(TASK TO COMPLETE): Quote every line of the data below as it stands, omitting pictures.

(DATA FOR THE TASK):
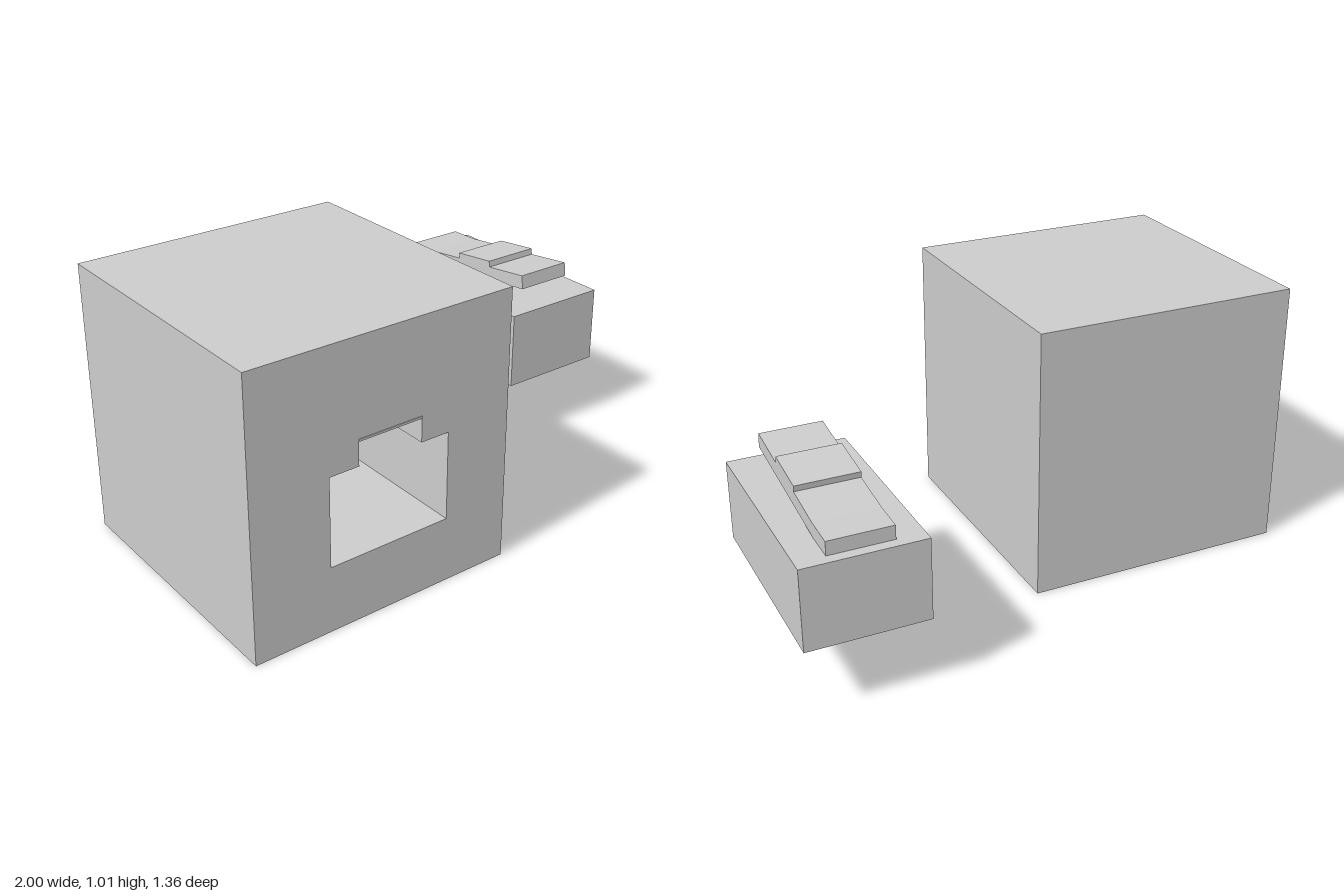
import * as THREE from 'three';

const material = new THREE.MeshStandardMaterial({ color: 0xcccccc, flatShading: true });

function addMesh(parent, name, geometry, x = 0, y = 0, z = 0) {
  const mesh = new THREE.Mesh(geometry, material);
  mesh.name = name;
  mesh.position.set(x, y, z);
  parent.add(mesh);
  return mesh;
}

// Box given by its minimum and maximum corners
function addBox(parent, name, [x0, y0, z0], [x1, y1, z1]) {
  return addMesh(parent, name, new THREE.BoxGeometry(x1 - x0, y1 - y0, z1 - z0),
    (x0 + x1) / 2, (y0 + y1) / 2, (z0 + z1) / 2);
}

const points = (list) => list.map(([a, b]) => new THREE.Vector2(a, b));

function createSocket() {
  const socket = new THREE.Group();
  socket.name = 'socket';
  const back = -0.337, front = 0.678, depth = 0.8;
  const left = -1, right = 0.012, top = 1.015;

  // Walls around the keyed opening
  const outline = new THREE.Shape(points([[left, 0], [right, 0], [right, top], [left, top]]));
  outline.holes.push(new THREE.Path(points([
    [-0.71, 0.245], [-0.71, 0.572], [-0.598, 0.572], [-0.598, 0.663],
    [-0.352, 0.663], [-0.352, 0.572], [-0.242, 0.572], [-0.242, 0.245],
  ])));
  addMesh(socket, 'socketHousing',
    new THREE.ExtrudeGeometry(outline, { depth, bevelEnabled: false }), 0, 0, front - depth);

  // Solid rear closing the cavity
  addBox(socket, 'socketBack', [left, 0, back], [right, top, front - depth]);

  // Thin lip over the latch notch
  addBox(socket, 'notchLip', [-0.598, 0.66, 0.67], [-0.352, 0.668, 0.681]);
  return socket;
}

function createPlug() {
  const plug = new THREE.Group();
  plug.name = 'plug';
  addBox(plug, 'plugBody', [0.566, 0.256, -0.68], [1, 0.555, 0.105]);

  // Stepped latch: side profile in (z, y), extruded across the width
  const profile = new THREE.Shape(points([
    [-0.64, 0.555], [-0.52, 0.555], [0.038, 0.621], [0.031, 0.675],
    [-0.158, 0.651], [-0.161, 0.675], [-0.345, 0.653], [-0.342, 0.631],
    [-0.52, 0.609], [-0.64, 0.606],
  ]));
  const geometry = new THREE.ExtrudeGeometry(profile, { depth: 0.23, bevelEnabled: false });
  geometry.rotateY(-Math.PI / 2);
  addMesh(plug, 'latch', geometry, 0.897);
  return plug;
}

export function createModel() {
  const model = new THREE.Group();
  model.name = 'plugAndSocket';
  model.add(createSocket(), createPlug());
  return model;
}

(SOLUTION TO THIS PROBLEM):
import * as THREE from 'three';

const material = new THREE.MeshStandardMaterial({ color: 0xcccccc, flatShading: true });

function addMesh(parent, name, geometry, x = 0, y = 0, z = 0) {
  const mesh = new THREE.Mesh(geometry, material);
  mesh.name = name;
  mesh.position.set(x, y, z);
  parent.add(mesh);
  return mesh;
}

// Box given by its minimum and maximum corners
function addBox(parent, name, [x0, y0, z0], [x1, y1, z1]) {
  return addMesh(parent, name, new THREE.BoxGeometry(x1 - x0, y1 - y0, z1 - z0),
    (x0 + x1) / 2, (y0 + y1) / 2, (z0 + z1) / 2);
}

const points = (list) => list.map(([a, b]) => new THREE.Vector2(a, b));

function createSocket() {
  const socket = new THREE.Group();
  socket.name = 'socket';
  const back = -0.337, front = 0.678, depth = 0.8;
  const left = -1, right = 0.012, top = 1.015;

  // Walls around the keyed opening
  const outline = new THREE.Shape(points([[left, 0], [right, 0], [right, top], [left, top]]));
  outline.holes.push(new THREE.Path(points([
    [-0.71, 0.245], [-0.71, 0.572], [-0.598, 0.572], [-0.598, 0.663],
    [-0.352, 0.663], [-0.352, 0.572], [-0.242, 0.572], [-0.242, 0.245],
  ])));
  addMesh(socket, 'socketHousing',
    new THREE.ExtrudeGeometry(outline, { depth, bevelEnabled: false }), 0, 0, front - depth);

  // Solid rear closing the cavity
  addBox(socket, 'socketBack', [left, 0, back], [right, top, front - depth]);

  // Thin lip over the latch notch
  addBox(socket, 'notchLip', [-0.598, 0.66, 0.67], [-0.352, 0.668, 0.681]);
  return socket;
}

function createPlug() {
  const plug = new THREE.Group();
  plug.name = 'plug';
  addBox(plug, 'plugBody', [0.566, 0.256, -0.68], [1, 0.555, 0.105]);

  // Stepped latch: side profile in (z, y), extruded across the width
  const profile = new THREE.Shape(points([
    [-0.64, 0.555], [-0.52, 0.555], [0.038, 0.621], [0.031, 0.675],
    [-0.158, 0.651], [-0.161, 0.675], [-0.345, 0.653], [-0.342, 0.631],
    [-0.52, 0.609], [-0.64, 0.606],
  ]));
  const geometry = new THREE.ExtrudeGeometry(profile, { depth: 0.23, bevelEnabled: false });
  geometry.rotateY(-Math.PI / 2);
  addMesh(plug, 'latch', geometry, 0.897);
  return plug;
}

export function createModel() {
  const model = new THREE.Group();
  model.name = 'plugAndSocket';
  model.add(createSocket(), createPlug());
  return model;
}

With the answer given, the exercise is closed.